It all started with a motorcycle.
Our driver wanted to buy a brand new motorcycle. The price tag was 6x his salary but since it was a 2-years to pay deal at Php 3,500 a month payment.
That’s around 23% of his monthly salary.
“How can he afford it?” I said. “That’s a lot of cash out. A preloved bike would cost just half the amount.”
“It’s okay,” my husband consoled me. “Guys always want something that’s pogi (handsome). His wife is working anyway, so they can very well afford it.”
So our driver bought the bike.
Every month, he is forced to pay the installment or forfeit the bike.
As expected, money became tight.
When money becomes tight, the wife became more of a nagger. This usually happens when you have a kid and another one on the way.
It became an unhappy home. Who wants a pregnant wife who screams at you all the time?
Then my husband gave the driver a postpaid line. “To make sure he has load so I can reach him the whole day.”
Great — so now the driver has load and Internet.
Understandably, given his unhappy home, the driver found excitement via messaging women from Facebook. Since his boss was paying for his load, our driver could now flirt with abandon.
Whereas Internet used to cost him Php 50 for three days, it was now free. So our driver found old loves, created fake accounts, and messaged them online.
Apparently, one believed that he was in an unhappy marriage and boinked him. “It’s okay,” our driver winked to his coworker. “I used protection this time.”
Our driver came to a point that he would lie about his work schedule. He usually gets off early at 3pm on school days. His wife didn’t know. So he would spend late afternoons chasing after women.
Of course, one day, he got caught.
Everyone does get caught eventually.
For our driver, it was a message sent by his girlfriend to his phone that his wife happened to see.
All hell broke loose — he was kicked out of the house. Cried a bit. And his children got into the mess because the mother told the kids that their father didn’t love them because he chose her over them.
He took two days off to solve his family problem.
He was a lot quieter.
The wife forgave him, only to kick him out once again after she caught him with a second Facebook account, the one with the chicks.
Oh well, so now he has an unhappy home.
And I want to tell my husband, “I told you so.”
But what for?
We all know where the problem lay. He was happier when he didn’t have the freaking phone, load, and brand new motorcycle.
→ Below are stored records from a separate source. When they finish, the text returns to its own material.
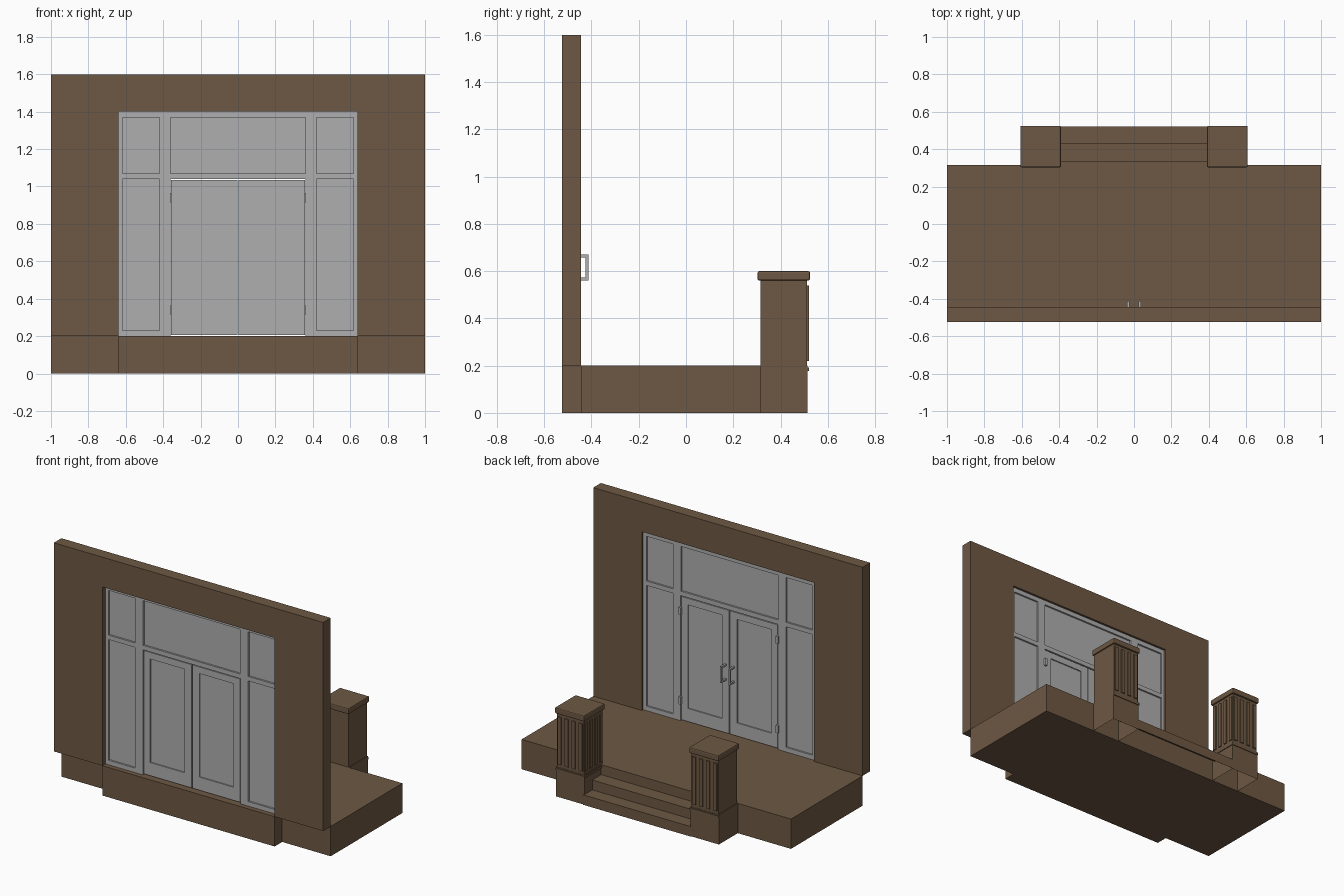
import bpy, bmesh

if "Cube" in bpy.data.objects:
    bpy.data.objects.remove(bpy.data.objects["Cube"])


def material(name, rgb):
    m = bpy.data.materials.new(name)
    m.diffuse_color = (*rgb, 1)
    m.use_nodes = True
    m.node_tree.nodes["Principled BSDF"].inputs["Base Color"].default_value = m.diffuse_color
    return m


BROWN = material("brown_stone", (0.155, 0.098, 0.056))
GREY = material("light_grey", (0.43, 0.43, 0.43))


def finish(name, bm, mat):
    bmesh.ops.recalc_face_normals(bm, faces=bm.faces)
    me = bpy.data.meshes.new(name)
    bm.to_mesh(me)
    bm.free()
    ob = bpy.data.objects.new(name, me)
    bpy.context.collection.objects.link(ob)
    me.materials.append(mat)
    return ob


def box(name, x, y, z, mat, bevel=0, open_bottom=False):
    x = sorted(x)
    bm = bmesh.new()
    bmesh.ops.create_cube(bm, size=1)
    for v in bm.verts:
        v.co = [r[0] + (c + 0.5) * (r[1] - r[0]) for c, r in zip(v.co, (x, y, z))]
    if bevel:
        bmesh.ops.bevel(bm, geom=bm.edges[:], offset=bevel, segments=2,
                        affect='EDGES', profile=0.5)
    if open_bottom:
        bm.normal_update()
        bmesh.ops.delete(bm, geom=[f for f in bm.faces if f.normal.z < -0.9],
                         context='FACES')
    return finish(name, bm, mat)


def panel(name, outer, inner, y0, y1, recess, mat=GREY):
    """Framed panel, recessed on both sides; rects are x0, x1, z0, z1."""
    bm = bmesh.new()

    def loop(r, y):
        return [bm.verts.new(p) for p in ((r[0], y, r[2]), (r[1], y, r[2]),
                                          (r[1], y, r[3]), (r[0], y, r[3]))]

    loops = [loop(inner, y0 + recess), loop(inner, y0), loop(outer, y0),
             loop(outer, y1), loop(inner, y1), loop(inner, y1 - recess)]
    for a, b in zip(loops, loops[1:]):
        for i in range(4):
            j = (i + 1) % 4
            bm.faces.new((a[i], a[j], b[j], b[i]))
    bm.faces.new(loops[0])
    bm.faces.new(loops[-1])
    return finish(name, bm, mat)


def flip(r, s):
    a, b = sorted((r[0] * s, r[1] * s))
    return (a, b, r[2], r[3])


# wall with a doorway, one U-shaped profile extruded in depth
bm = bmesh.new()
pts = [(-1, .2), (-.64, .2), (-.64, 1.4), (.64, 1.4), (.64, .2), (1, .2), (1, 1.6), (-1, 1.6)]
face = bm.faces.new([bm.verts.new((x, -.525, z)) for x, z in pts])
ext = bmesh.ops.extrude_face_region(bm, geom=[face], use_keep_orig=True)
for v in ext['geom']:
    if isinstance(v, bmesh.types.BMVert):
        v.co.y = -.445
finish("wall", bm, BROWN)

# porch floor and the sill under the doorway
box("porch_floor", (-1, 1), (-.445, .315), (0, .2), BROWN)
box("door_sill", (-.64, .64), (-.525, -.445), (0, .2), BROWN)

# steps, a folded sheet that is open underneath
bm = bmesh.new()
prof = [(.315, .2), (.335, .2), (.335, .133), (.43, .133), (.43, .067), (.52, .067), (.52, 0)]
rows = [(bm.verts.new((-.4, y, z)), bm.verts.new((.4, y, z))) for y, z in prof]
for a, b in zip(rows, rows[1:]):
    bm.faces.new((a[0], b[0], b[1], a[1]))
finish("steps", bm, BROWN)

# transom above the doors
FY = (-.492, -.46)
panel("transom", (-.4, .4, 1.04, 1.4), (-.36, .36, 1.07, 1.37), *FY, .012)

for s, side in ((1, "right"), (-1, "left")):
    # side windows
    panel(f"side_window_lower_{side}", flip((.4, .64, .2, 1.055), s),
          flip((.42, .617, .23, 1.04), s), *FY, .012)
    panel(f"side_window_upper_{side}", flip((.4, .64, 1.055, 1.4), s),
          flip((.42, .617, 1.07, 1.37), s), *FY, .012)
    # door and its jamb
    box(f"door_jamb_{side}", (.362 * s, .4 * s), FY, (.2, 1.04), GREY)
    panel(f"door_{side}", flip((.004, .357, .207, 1.034), s),
          flip((.055, .31, .295, .99), s), -.488, -.463, .008)
    # hinges on the porch side
    for z in (.34, .94):
        box(f"hinge_{side}", (.353 * s, .37 * s), (-.463, -.447), (z - .025, z + .025), GREY)
    # bracket-shaped door handle
    box(f"handle_grip_{side}", (.025 * s, .037 * s), (-.425, -.413), (.56, .67), GREY)
    for z in (.56, .658):
        box(f"handle_arm_{side}", (.025 * s, .037 * s), (-.463, -.425), (z, z + .012), GREY)

    # pillar: base, shaft and rounded cap
    box(f"pillar_base_{side}", (.395 * s, .605 * s), (.31, .515), (0, .2), BROWN, open_bottom=True)
    box(f"pillar_shaft_{side}", (.4 * s, .6 * s), (.315, .513), (.2, .56), BROWN)
    box(f"pillar_cap_{side}", (.39 * s, .608 * s), (.303, .525), (.56, .6), BROWN, bevel=.007)
    # raised vertical strips on the outward and inner faces
    for k in range(4):
        c = .42 + k * .053
        box(f"pillar_strip_front_{side}", ((c - .013) * s, (c + .013) * s),
            (.513, .52), (.22, .54), BROWN)
        d = .335 + k * .053
        box(f"pillar_strip_inner_{side}", (.393 * s, .4 * s),
            (d - .013, d + .013), (.22, .54), BROWN)
    # thin band at the top of the base
    box(f"base_band_front_{side}", (.392 * s, .605 * s), (.515, .52), (.178, .192), BROWN)
    box(f"base_band_inner_{side}", (.39 * s, .395 * s), (.335, .52), (.178, .192), BROWN)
It’s a bunch of wrong personal decisions that brought him to an unhappy home, a reduced bank account, and instability.
“Well, it was an unhappy home anyway,” my husband said.
No, it wasn’t.
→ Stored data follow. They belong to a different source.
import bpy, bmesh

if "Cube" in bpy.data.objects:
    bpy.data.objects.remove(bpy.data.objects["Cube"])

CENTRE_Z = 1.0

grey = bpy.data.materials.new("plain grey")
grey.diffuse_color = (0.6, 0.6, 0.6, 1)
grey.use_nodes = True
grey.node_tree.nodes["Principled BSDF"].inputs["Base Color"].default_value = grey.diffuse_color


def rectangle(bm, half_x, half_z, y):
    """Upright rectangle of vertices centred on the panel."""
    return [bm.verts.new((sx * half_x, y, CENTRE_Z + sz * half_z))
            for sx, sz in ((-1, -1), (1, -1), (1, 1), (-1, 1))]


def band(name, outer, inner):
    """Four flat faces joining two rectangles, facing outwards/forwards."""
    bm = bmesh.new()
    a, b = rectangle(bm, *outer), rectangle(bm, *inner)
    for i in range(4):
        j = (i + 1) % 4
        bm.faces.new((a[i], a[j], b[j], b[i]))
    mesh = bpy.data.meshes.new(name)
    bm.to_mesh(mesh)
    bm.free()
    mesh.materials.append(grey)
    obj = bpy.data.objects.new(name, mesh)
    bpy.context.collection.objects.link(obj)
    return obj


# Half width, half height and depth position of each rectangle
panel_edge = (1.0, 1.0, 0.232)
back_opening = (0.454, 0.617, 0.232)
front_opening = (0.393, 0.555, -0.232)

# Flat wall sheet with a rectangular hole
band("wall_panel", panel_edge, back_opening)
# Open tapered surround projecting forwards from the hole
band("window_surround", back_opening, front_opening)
He was happier when he didn’t have enough money.
He was happier when he commuted to work.
He was happier when he didn’t have a phone to find a sex buddy.
He was happier when he didn’t have free internet.
As bosses, we need to be more vigil in giving our people liberties that are inevitably harmful to them. If we care about our staff, we need to be more careful on how one bad decisions end up to the other.
The unhappy home started with an expensive acquisition and led to a broken family.
Next time, we should do better in becoming good bosses to our staff.